- EXERCISE DESCRIPTION: In full and without deviation, write out the entries that follow.

- PROVIDED DATA:
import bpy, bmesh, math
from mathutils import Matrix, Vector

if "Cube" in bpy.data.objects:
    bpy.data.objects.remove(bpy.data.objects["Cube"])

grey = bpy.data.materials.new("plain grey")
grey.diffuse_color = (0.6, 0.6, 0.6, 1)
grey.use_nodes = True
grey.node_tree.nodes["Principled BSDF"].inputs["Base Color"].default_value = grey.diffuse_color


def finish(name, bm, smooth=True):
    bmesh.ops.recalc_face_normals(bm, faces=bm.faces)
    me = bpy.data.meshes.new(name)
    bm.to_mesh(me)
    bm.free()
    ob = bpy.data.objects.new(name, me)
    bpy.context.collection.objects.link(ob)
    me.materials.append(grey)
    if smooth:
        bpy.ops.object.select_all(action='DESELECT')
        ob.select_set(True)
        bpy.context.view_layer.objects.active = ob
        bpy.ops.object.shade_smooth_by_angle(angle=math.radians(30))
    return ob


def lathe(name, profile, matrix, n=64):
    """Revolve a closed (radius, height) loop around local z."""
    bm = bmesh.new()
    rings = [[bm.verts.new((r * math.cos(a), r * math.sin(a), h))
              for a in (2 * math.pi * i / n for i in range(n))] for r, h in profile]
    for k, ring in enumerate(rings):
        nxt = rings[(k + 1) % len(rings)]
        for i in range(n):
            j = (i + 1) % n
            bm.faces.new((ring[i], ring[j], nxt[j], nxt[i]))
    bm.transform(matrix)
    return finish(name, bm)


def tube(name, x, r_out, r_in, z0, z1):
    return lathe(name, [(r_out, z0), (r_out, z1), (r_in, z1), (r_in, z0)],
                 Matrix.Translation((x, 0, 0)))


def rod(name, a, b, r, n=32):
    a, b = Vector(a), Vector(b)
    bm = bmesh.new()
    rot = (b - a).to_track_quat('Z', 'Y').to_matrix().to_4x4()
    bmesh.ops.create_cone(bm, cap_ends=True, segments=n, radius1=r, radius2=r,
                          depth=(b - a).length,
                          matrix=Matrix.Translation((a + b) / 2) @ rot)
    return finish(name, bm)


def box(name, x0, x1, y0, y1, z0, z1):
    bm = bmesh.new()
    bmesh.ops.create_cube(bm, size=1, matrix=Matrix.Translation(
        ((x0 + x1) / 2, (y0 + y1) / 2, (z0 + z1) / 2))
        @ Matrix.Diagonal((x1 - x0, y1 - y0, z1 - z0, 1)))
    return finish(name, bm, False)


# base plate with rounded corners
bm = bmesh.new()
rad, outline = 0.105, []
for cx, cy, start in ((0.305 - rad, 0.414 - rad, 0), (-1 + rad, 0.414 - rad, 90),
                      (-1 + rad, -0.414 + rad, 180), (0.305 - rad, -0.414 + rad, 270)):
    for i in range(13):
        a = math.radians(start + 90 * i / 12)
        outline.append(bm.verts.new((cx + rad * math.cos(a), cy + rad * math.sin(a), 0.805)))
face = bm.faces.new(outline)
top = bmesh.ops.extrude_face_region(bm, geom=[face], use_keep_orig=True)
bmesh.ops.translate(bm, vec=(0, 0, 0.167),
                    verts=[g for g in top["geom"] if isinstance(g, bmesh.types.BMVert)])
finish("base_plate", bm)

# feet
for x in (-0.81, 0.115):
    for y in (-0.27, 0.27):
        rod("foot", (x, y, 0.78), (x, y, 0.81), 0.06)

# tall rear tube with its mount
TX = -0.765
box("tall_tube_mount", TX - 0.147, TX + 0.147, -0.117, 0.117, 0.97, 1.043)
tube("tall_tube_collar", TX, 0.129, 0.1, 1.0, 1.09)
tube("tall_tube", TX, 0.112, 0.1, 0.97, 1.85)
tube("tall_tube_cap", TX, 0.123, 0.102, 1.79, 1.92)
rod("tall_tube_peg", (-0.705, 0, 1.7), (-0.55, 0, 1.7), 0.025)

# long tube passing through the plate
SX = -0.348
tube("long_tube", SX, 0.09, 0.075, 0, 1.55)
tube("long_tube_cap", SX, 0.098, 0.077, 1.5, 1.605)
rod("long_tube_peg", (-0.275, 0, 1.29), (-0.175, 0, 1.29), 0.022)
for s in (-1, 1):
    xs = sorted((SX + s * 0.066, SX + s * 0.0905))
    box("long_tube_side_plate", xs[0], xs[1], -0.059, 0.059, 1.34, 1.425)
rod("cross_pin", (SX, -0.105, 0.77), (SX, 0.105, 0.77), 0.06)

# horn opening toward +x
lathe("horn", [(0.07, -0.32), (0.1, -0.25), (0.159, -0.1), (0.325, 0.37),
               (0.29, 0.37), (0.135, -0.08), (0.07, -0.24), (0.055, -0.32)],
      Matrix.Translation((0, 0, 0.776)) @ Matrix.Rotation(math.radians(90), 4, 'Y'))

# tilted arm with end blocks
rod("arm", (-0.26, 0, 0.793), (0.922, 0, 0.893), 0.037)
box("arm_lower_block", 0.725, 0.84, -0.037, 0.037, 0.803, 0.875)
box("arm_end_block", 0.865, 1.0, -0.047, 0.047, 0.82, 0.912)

- ANSWER FOR THIS EXERCISE:
import bpy, bmesh, math
from mathutils import Matrix, Vector

if "Cube" in bpy.data.objects:
    bpy.data.objects.remove(bpy.data.objects["Cube"])

grey = bpy.data.materials.new("plain grey")
grey.diffuse_color = (0.6, 0.6, 0.6, 1)
grey.use_nodes = True
grey.node_tree.nodes["Principled BSDF"].inputs["Base Color"].default_value = grey.diffuse_color


def finish(name, bm, smooth=True):
    bmesh.ops.recalc_face_normals(bm, faces=bm.faces)
    me = bpy.data.meshes.new(name)
    bm.to_mesh(me)
    bm.free()
    ob = bpy.data.objects.new(name, me)
    bpy.context.collection.objects.link(ob)
    me.materials.append(grey)
    if smooth:
        bpy.ops.object.select_all(action='DESELECT')
        ob.select_set(True)
        bpy.context.view_layer.objects.active = ob
        bpy.ops.object.shade_smooth_by_angle(angle=math.radians(30))
    return ob


def lathe(name, profile, matrix, n=64):
    """Revolve a closed (radius, height) loop around local z."""
    bm = bmesh.new()
    rings = [[bm.verts.new((r * math.cos(a), r * math.sin(a), h))
              for a in (2 * math.pi * i / n for i in range(n))] for r, h in profile]
    for k, ring in enumerate(rings):
        nxt = rings[(k + 1) % len(rings)]
        for i in range(n):
            j = (i + 1) % n
            bm.faces.new((ring[i], ring[j], nxt[j], nxt[i]))
    bm.transform(matrix)
    return finish(name, bm)


def tube(name, x, r_out, r_in, z0, z1):
    return lathe(name, [(r_out, z0), (r_out, z1), (r_in, z1), (r_in, z0)],
                 Matrix.Translation((x, 0, 0)))


def rod(name, a, b, r, n=32):
    a, b = Vector(a), Vector(b)
    bm = bmesh.new()
    rot = (b - a).to_track_quat('Z', 'Y').to_matrix().to_4x4()
    bmesh.ops.create_cone(bm, cap_ends=True, segments=n, radius1=r, radius2=r,
                          depth=(b - a).length,
                          matrix=Matrix.Translation((a + b) / 2) @ rot)
    return finish(name, bm)


def box(name, x0, x1, y0, y1, z0, z1):
    bm = bmesh.new()
    bmesh.ops.create_cube(bm, size=1, matrix=Matrix.Translation(
        ((x0 + x1) / 2, (y0 + y1) / 2, (z0 + z1) / 2))
        @ Matrix.Diagonal((x1 - x0, y1 - y0, z1 - z0, 1)))
    return finish(name, bm, False)


# base plate with rounded corners
bm = bmesh.new()
rad, outline = 0.105, []
for cx, cy, start in ((0.305 - rad, 0.414 - rad, 0), (-1 + rad, 0.414 - rad, 90),
                      (-1 + rad, -0.414 + rad, 180), (0.305 - rad, -0.414 + rad, 270)):
    for i in range(13):
        a = math.radians(start + 90 * i / 12)
        outline.append(bm.verts.new((cx + rad * math.cos(a), cy + rad * math.sin(a), 0.805)))
face = bm.faces.new(outline)
top = bmesh.ops.extrude_face_region(bm, geom=[face], use_keep_orig=True)
bmesh.ops.translate(bm, vec=(0, 0, 0.167),
                    verts=[g for g in top["geom"] if isinstance(g, bmesh.types.BMVert)])
finish("base_plate", bm)

# feet
for x in (-0.81, 0.115):
    for y in (-0.27, 0.27):
        rod("foot", (x, y, 0.78), (x, y, 0.81), 0.06)

# tall rear tube with its mount
TX = -0.765
box("tall_tube_mount", TX - 0.147, TX + 0.147, -0.117, 0.117, 0.97, 1.043)
tube("tall_tube_collar", TX, 0.129, 0.1, 1.0, 1.09)
tube("tall_tube", TX, 0.112, 0.1, 0.97, 1.85)
tube("tall_tube_cap", TX, 0.123, 0.102, 1.79, 1.92)
rod("tall_tube_peg", (-0.705, 0, 1.7), (-0.55, 0, 1.7), 0.025)

# long tube passing through the plate
SX = -0.348
tube("long_tube", SX, 0.09, 0.075, 0, 1.55)
tube("long_tube_cap", SX, 0.098, 0.077, 1.5, 1.605)
rod("long_tube_peg", (-0.275, 0, 1.29), (-0.175, 0, 1.29), 0.022)
for s in (-1, 1):
    xs = sorted((SX + s * 0.066, SX + s * 0.0905))
    box("long_tube_side_plate", xs[0], xs[1], -0.059, 0.059, 1.34, 1.425)
rod("cross_pin", (SX, -0.105, 0.77), (SX, 0.105, 0.77), 0.06)

# horn opening toward +x
lathe("horn", [(0.07, -0.32), (0.1, -0.25), (0.159, -0.1), (0.325, 0.37),
               (0.29, 0.37), (0.135, -0.08), (0.07, -0.24), (0.055, -0.32)],
      Matrix.Translation((0, 0, 0.776)) @ Matrix.Rotation(math.radians(90), 4, 'Y'))

# tilted arm with end blocks
rod("arm", (-0.26, 0, 0.793), (0.922, 0, 0.893), 0.037)
box("arm_lower_block", 0.725, 0.84, -0.037, 0.037, 0.803, 0.875)
box("arm_end_block", 0.865, 1.0, -0.047, 0.047, 0.82, 0.912)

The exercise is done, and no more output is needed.